Also, some barrels are just faster (or slower) than others. I have a BHP that clocked 100fps faster than two other BHPs with the same (+P+) factory load (Federal's 115 grain BPLE). Primers can make a difference as well and even different lots of powder can vary. Temperature affects velocity - significantly so with some powders. The OD of the bullet used is another.

In short, book loads are just a reference point.

English Mike
July 05, 2007, 20:21
+1 on what BUFF said about the brass. At least one of my reloading manuals recommends NOT using military spec. brass due to its lower capacity.

July 05, 2007, 23:40
If your getting pressure signs on (non magnum) pistol primers you need to quit shooting immediately as your probably close to double operating pressure of the gun most primers dont flatten/flow till above 45-50k psi which is way above normal for most pistol rounds

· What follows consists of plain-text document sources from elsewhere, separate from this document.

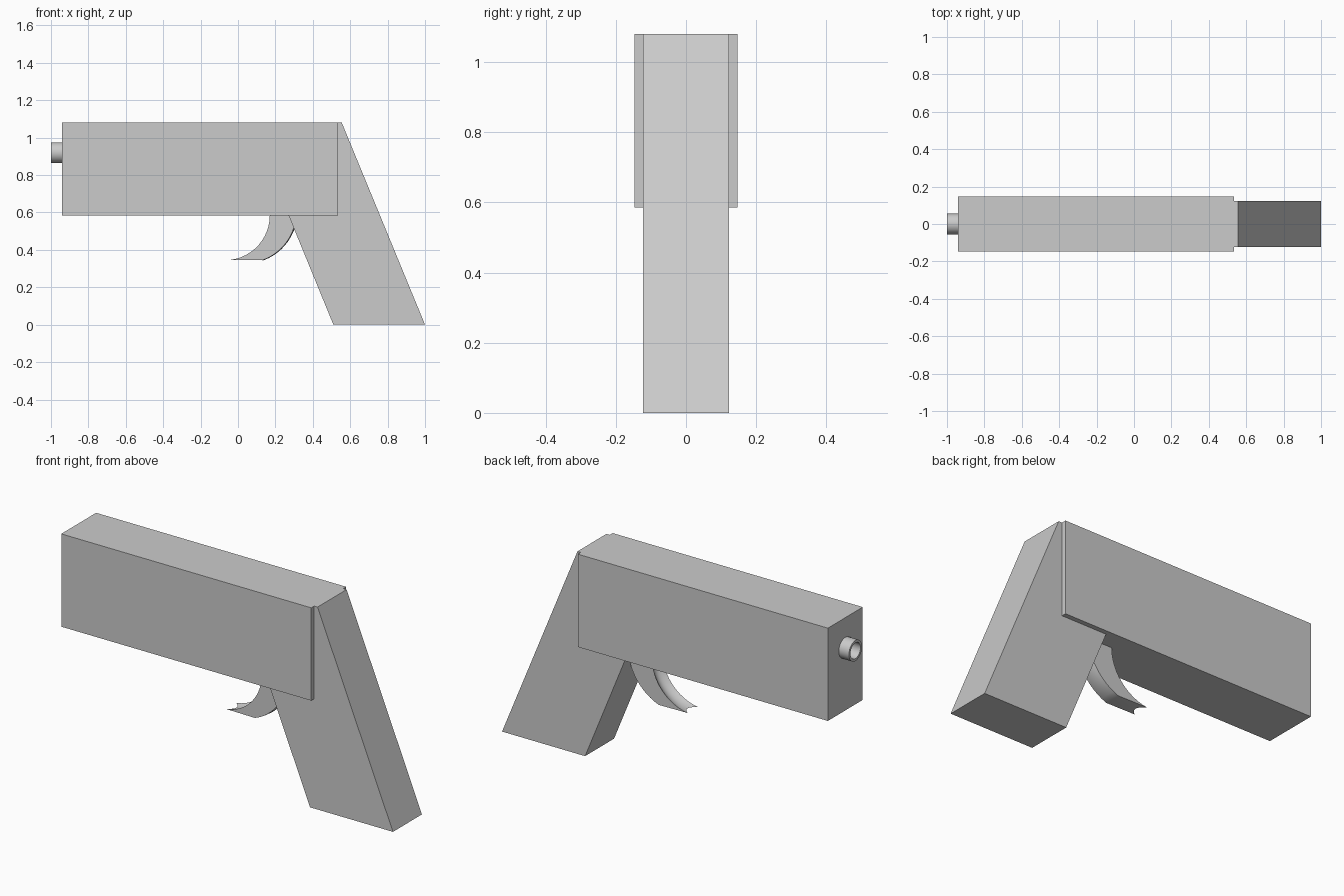
import bpy, bmesh, math
from mathutils import Vector

cube = bpy.data.objects.get("Cube")
if cube:
    bpy.data.objects.remove(cube, do_unlink=True)

GREY = (0.6, 0.6, 0.6, 1)
grey = bpy.data.materials.new("light grey")
grey.use_nodes = True
grey.diffuse_color = GREY
grey.node_tree.nodes["Principled BSDF"].inputs["Base Color"].default_value = GREY


def finish(name, bm, smooth=None):
    """Turn a bmesh into a named grey object."""
    bmesh.ops.recalc_face_normals(bm, faces=bm.faces)
    mesh = bpy.data.meshes.new(name)
    bm.to_mesh(mesh)
    bm.free()
    mesh.materials.append(grey)
    obj = bpy.data.objects.new(name, mesh)
    bpy.context.collection.objects.link(obj)
    if smooth:
        bpy.ops.object.select_all(action="DESELECT")
        obj.select_set(True)
        bpy.context.view_layer.objects.active = obj
        bpy.ops.object.shade_smooth_by_angle(angle=math.radians(smooth))
    return obj


def slab(name, outline, half):
    """Extrude an x-z outline across the width."""
    bm = bmesh.new()
    face = bm.faces.new([bm.verts.new((x, -half, z)) for x, z in outline])
    ext = bmesh.ops.extrude_face_region(bm, geom=[face])
    moved = [v for v in ext["geom"] if isinstance(v, bmesh.types.BMVert)]
    bmesh.ops.translate(bm, verts=moved, vec=(0, 2 * half, 0))
    return finish(name, bm)


def bridge(bm, rings):
    """Join successive closed rings with quads."""
    for a, b in zip(rings, rings[1:]):
        for i in range(len(a)):
            j = (i + 1) % len(a)
            bm.faces.new((a[i], a[j], b[j], b[i]))


# Main body and raked grip
slab("body", [(-0.94, 0.585), (0.535, 0.585), (0.535, 1.08), (-0.94, 1.08)], 0.147)
slab("grip", [(0.51, 0), (1, 0), (0.555, 1.08), (0.53, 1.08), (0.53, 0.61), (0.26, 0.61)], 0.122)

# Hollow muzzle
bm = bmesh.new()
rings = []
for x, r in [(-0.93, 0.055), (-1, 0.055), (-1, 0.042), (-0.935, 0.042)]:
    rings.append([bm.verts.new((x, r * math.cos(t * math.tau / 32), 0.92 + r * math.sin(t * math.tau / 32)))
                  for t in range(32)])
bridge(bm, rings)
bm.faces.new(rings[-1])
finish("muzzle", bm, 40)

# Curved trigger with a grooved front and slightly rounded back
HALF, STEPS, ACROSS = 0.043, 12, 8


def arc(cx, cz, r, start, t):
    a = math.radians(start * (1 - t))
    return Vector((cx + r * math.cos(a), 0, cz + r * math.sin(a)))


bm = bmesh.new()
rings = []
for s in range(STEPS + 1):
    t = s / STEPS
    front = arc(-0.07, 0.585, 0.24, -83, t)
    back = arc(0.04, 0.605, 0.278, -69.5, t)
    ring = []
    for i in range(ACROSS + 1):
        u = 2 * i / ACROSS - 1
        p = front.lerp(back, 0.18 * (1 - u * u))
        ring.append(bm.verts.new((p.x, u * HALF, p.z)))
    for i in range(ACROSS, -1, -1):
        u = 2 * i / ACROSS - 1
        p = front.lerp(back, 1 - 0.04 * u * u)
        ring.append(bm.verts.new((p.x, u * HALF, p.z)))
    rings.append(ring)
bridge(bm, rings)
bm.faces.new(rings[0])
bm.faces.new(rings[-1])
finish("trigger", bm, 30)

fire for effect
July 10, 2007, 20:16
what gun are you shooting them out of??? Some manufacturers have been using .357 barrels in their 9mms.

This was an old trick of Super Vel to boost their Velocities. Super Vel would load Bullets .002 thousands smaller than standered to reduce pressure and increase Velocity.

July 11, 2007, 04:43
The pistol is a new Glock 17. I know about the taboo on lead bullets and glock barrels, and I am very carefully checking. Believe me the very first bullets thru the brand new never fired bore were clocking honest 1170 average.

Anyway so far so good. I guess I can just be happy I'm saving powder:)


fire for effect
August 09, 2007, 06:48
Id slug the barrel and see if it is .355 or .357. But you are right, If the gun shoots good and you have no pressure signs, then just be thankful fo the God of Guns has blessed you.

August 09, 2007, 10:17
Were the loading data based upon jacketed or lead bullets? Lead bullets, along with coated and plated lead bullets, often run faster with the same powder charge than do jacketed bullets. They are generally softer and seal the bore better. I'll bet that if you used 124 FMJs on top of your same load, they'd chrono slower. Also, the polygonal rifling in the Glock can increase velocities a bit too.

BTW, with what are the Bear Creeks coated?

August 12, 2007, 17:48
I have used Barry's 115gr round nose plated and Winny 231. Cleaner than unique, used both. I started at 10% under recommended and worked from there. Loaded to where it would crank the action. No lead to clean and no need to worry about the Glock and lead bullet thing. I have put many thousands down range with this load. I have had some very accurate results, more accurate than commercial.